‘Having gone back and fourth to different consultants and psychiatrists over the years, it was only in Spring of last year that he finally received a diagnosis. I feel very sad that this took so long. His symptoms have worsened over the years and his quality of life will never be what it could have been if he’d been given a diagnosis when he first visited his GP.’
There is also a financial incentive for increasing diagnosis rates. It is estimated that commissioning better memory services to provide early diagnosis and intervention would save £245million* within ten years.
Taking the work of the APPG forward, Alzheimer’s Society is now beginning a project to gather evidence to establish an even more comprehensive national picture on memory services. The Society is encouraging MPs to write to their local PCTs to find out how well they are serving the needs of people with dementia in their areas.
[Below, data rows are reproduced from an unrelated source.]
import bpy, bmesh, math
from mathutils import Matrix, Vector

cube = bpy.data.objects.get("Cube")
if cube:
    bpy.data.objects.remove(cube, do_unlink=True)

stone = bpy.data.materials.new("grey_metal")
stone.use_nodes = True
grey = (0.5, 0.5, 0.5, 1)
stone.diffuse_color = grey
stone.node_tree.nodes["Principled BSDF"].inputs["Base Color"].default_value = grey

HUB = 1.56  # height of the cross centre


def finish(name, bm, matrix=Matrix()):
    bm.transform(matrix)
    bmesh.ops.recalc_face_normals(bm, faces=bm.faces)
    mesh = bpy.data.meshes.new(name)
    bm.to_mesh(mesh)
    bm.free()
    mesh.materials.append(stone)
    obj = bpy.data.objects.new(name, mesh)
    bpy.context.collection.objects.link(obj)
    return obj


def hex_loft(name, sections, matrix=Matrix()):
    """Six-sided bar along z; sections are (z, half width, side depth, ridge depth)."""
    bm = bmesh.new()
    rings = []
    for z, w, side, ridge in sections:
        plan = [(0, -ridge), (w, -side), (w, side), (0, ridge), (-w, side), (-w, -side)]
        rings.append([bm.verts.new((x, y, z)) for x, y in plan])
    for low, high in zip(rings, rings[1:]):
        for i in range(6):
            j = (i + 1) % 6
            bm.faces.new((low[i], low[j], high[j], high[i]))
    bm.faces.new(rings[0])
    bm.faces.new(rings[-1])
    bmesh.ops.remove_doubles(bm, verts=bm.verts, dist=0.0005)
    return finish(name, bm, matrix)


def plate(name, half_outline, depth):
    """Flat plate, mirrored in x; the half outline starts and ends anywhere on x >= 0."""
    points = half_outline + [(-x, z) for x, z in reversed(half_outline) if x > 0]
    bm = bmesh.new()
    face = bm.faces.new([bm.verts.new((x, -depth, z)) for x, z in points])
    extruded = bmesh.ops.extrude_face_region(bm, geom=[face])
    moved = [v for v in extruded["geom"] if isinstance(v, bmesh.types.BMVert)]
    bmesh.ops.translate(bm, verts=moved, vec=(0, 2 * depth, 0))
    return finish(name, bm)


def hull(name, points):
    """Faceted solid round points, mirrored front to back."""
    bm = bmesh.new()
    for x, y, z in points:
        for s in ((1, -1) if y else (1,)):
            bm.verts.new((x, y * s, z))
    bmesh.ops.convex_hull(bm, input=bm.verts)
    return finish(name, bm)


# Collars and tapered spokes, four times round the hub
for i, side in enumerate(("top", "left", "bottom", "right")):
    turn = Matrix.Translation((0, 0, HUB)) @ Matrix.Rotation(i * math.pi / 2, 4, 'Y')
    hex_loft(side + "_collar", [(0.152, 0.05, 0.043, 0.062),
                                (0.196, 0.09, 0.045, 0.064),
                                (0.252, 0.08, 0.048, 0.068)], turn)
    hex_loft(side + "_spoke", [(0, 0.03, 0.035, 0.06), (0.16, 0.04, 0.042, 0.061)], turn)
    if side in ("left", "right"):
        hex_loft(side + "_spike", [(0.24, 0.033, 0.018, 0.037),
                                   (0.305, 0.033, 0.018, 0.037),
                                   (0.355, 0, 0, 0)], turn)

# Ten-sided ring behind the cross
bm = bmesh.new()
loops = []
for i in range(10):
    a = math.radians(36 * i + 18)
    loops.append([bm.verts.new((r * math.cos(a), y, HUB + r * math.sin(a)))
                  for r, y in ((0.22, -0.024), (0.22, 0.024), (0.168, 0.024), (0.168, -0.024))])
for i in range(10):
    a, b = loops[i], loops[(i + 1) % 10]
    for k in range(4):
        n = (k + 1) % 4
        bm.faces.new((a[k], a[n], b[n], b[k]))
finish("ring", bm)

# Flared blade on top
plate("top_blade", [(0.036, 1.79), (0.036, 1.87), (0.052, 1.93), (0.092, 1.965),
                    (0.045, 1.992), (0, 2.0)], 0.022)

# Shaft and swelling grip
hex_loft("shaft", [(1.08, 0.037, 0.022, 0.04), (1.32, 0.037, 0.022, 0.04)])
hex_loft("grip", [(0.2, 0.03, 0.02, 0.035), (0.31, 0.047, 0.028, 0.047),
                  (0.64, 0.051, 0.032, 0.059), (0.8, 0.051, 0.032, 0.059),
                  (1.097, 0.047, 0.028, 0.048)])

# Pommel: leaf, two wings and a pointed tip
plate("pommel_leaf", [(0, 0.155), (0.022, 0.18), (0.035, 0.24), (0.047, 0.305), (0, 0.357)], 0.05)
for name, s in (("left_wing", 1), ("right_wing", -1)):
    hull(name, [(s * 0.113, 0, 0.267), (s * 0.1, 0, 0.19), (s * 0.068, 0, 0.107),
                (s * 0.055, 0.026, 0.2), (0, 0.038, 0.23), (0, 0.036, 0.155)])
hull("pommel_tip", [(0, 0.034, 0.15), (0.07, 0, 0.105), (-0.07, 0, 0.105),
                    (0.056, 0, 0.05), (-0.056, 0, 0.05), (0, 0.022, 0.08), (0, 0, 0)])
Jeremy Hughes, Chief Executive of Alzheimer’s Society, said:
‘What we are hearing today is that many people are being let down by services that are meant to be helping them get a timely dementia diagnosis. Now we need MPs to get in contact with local health services and GPs to help us find out exactly what is happening at a local level across the UK and to collect the data we need which is vital for pushing forward change.
‘Through compulsory accreditation and investment in improving memory services we can help drive up rates of diagnosis and enable people with dementia to access the support they need. By ensuring people have the support they need at the time they need it we can also save money, as fewer people will need costly and distressing crisis care.’